## EXERCISE PROMPT
Go through the records and report each line holding the string "rings".

• • • • • • •

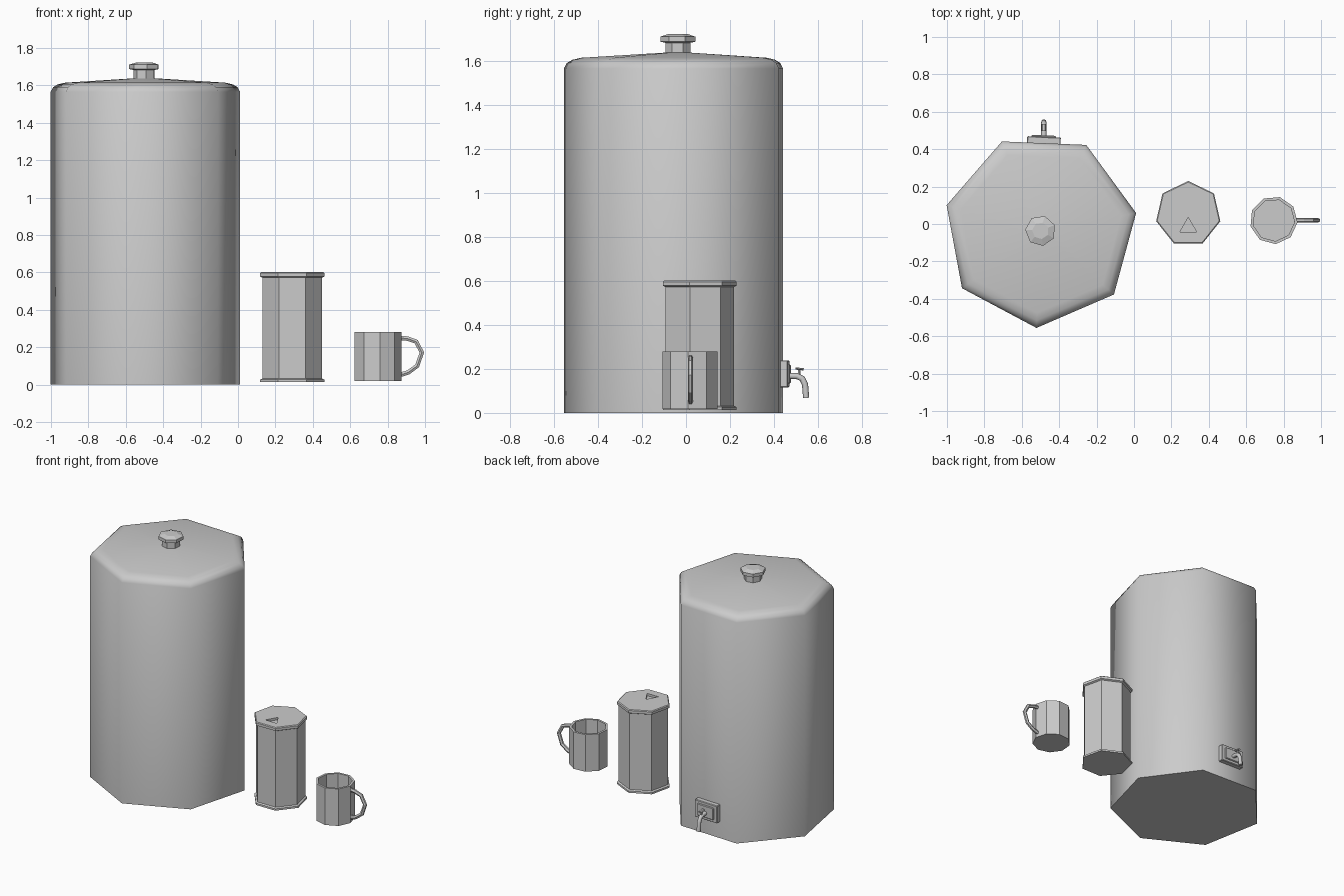
import bpy, bmesh
from math import sin, cos, radians, tau
from mathutils import Vector

if "Cube" in bpy.data.objects:
    bpy.data.objects.remove(bpy.data.objects["Cube"])


def finish(name, bm, smooth=None):
    bmesh.ops.recalc_face_normals(bm, faces=bm.faces)
    me = bpy.data.meshes.new(name)
    bm.to_mesh(me)
    bm.free()
    ob = bpy.data.objects.new(name, me)
    bpy.context.collection.objects.link(ob)
    if smooth:
        me.shade_smooth()
        me.set_sharp_from_angle(angle=radians(smooth))
    return ob


def skin(bm, rings):
    """Bridge successive vertex rings and cap both ends."""
    n = len(rings[0])
    for a, b in zip(rings, rings[1:]):
        for i in range(n):
            j = (i + 1) % n
            bm.faces.new((a[i], a[j], b[j], b[i]))
    bm.faces.new(rings[0])
    bm.faces.new(rings[-1])


def prism(name, centre, sides, start, profile, smooth=None):
    """Many-sided turned shape from (radius, z) pairs."""
    bm = bmesh.new()
    rings = []
    for r, z in profile:
        angles = [radians(start) + tau * i / sides for i in range(sides)]
        rings.append([bm.verts.new((centre[0] + r * cos(a), centre[1] + r * sin(a), z)) for a in angles])
    skin(bm, rings)
    return finish(name, bm, smooth)


def tube(name, path, axis, w, h, sides=6, smooth=None):
    """Sweep an oval section along a planar path; axis is the plane normal."""
    bm = bmesh.new()
    pts = [Vector(p) for p in path]
    axis = Vector(axis)
    rings = []
    for i, p in enumerate(pts):
        t = (pts[min(i + 1, len(pts) - 1)] - pts[max(i - 1, 0)]).normalized()
        nrm = t.cross(axis)
        rings.append([bm.verts.new(p + axis * w * cos(tau * k / sides) + nrm * h * sin(tau * k / sides))
                      for k in range(sides)])
    skin(bm, rings)
    return finish(name, bm, smooth)


def box(name, centre, size, bevel=0.0, turn=0.0):
    bm = bmesh.new()
    bmesh.ops.create_cube(bm, size=1)
    for v in bm.verts:
        v.co = Vector([c * s for c, s in zip(v.co, size)])
    if bevel:
        bmesh.ops.bevel(bm, geom=bm.edges[:], offset=bevel, segments=1, affect='EDGES')
    ob = finish(name, bm)
    ob.location = centre
    ob.rotation_euler.z = radians(turn)
    return ob


# Large tank with rounded shoulder and low lid
TC = (-0.5, -0.036)
prism("tank", TC, 7, 10.5,
      [(0.52, 0), (0.52, 1.565), (0.506, 1.59), (0.48, 1.605), (0.44, 1.614), (0.05, 1.638)], smooth=60)

# Lid knob
prism("lid_knob", TC, 7, 22,
      [(0.058, 1.625), (0.058, 1.682), (0.082, 1.687), (0.082, 1.71), (0.045, 1.722)])

# Tap on the back wall
TX = -0.482
box("tap_plate", (TX, 0.446, 0.177), (0.18, 0.04, 0.124), 0.004, -2.3)
box("tap_plate_face", (TX, 0.463, 0.177), (0.13, 0.022, 0.085), 0.004, -2.3)
tube("tap_spout", [(TX, 0.465, 0.168), (TX, 0.505, 0.167), (TX, 0.528, 0.156),
                   (TX, 0.541, 0.13), (TX, 0.546, 0.068)], (1, 0, 0), 0.014, 0.014, 8, smooth=50)
tube("tap_stem", [(TX, 0.515, 0.165), (TX, 0.515, 0.2)], (1, 0, 0), 0.006, 0.006)
tube("tap_handle", [(TX, 0.497, 0.202), (TX, 0.535, 0.198)], (1, 0, 0), 0.012, 0.006)

# Tall canister with rims at both ends
CC = (0.29, 0.054)
can = prism("canister", CC, 7, 90,
            [(0.176, 0.013), (0.176, 0.026), (0.164, 0.032), (0.164, 0.572),
             (0.176, 0.578), (0.176, 0.596), (0.17, 0.601)])

# Triangular opening in the canister lid
cutter = prism("opening_cutter", (0.29, -0.017), 3, 90, [(0.052, 0.585), (0.052, 0.65)])
cutter.hide_render = True
cutter.hide_viewport = True
mod = can.modifiers.new("opening", 'BOOLEAN')
mod.object = cutter
mod.operation = 'DIFFERENCE'
mod.solver = 'EXACT'

# Open mug and its handle
MC = (0.747, 0.02)
prism("mug", MC, 9, -5,
      [(0.128, 0.018), (0.128, 0.28), (0.112, 0.28), (0.112, 0.035)])
tube("mug_handle", [(0.86, 0.02, 0.25), (0.905, 0.02, 0.246), (0.952, 0.02, 0.23), (0.983, 0.02, 0.172),
                    (0.958, 0.02, 0.1), (0.91, 0.02, 0.065), (0.86, 0.02, 0.05)], (0, 1, 0), 0.012, 0.014)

• • • • • • •

## RESPONSE TO THE EXERCISE
def skin(bm, rings):
    """Bridge successive vertex rings and cap both ends."""
    n = len(rings[0])
    for a, b in zip(rings, rings[1:]):
    bm.faces.new(rings[0])
    bm.faces.new(rings[-1])
    rings = []
        rings.append([bm.verts.new((centre[0] + r * cos(a), centre[1] + r * sin(a), z)) for a in angles])
    skin(bm, rings)
    rings = []
        rings.append([bm.verts.new(p + axis * w * cos(tau * k / sides) + nrm * h * sin(tau * k / sides))
    skin(bm, rings)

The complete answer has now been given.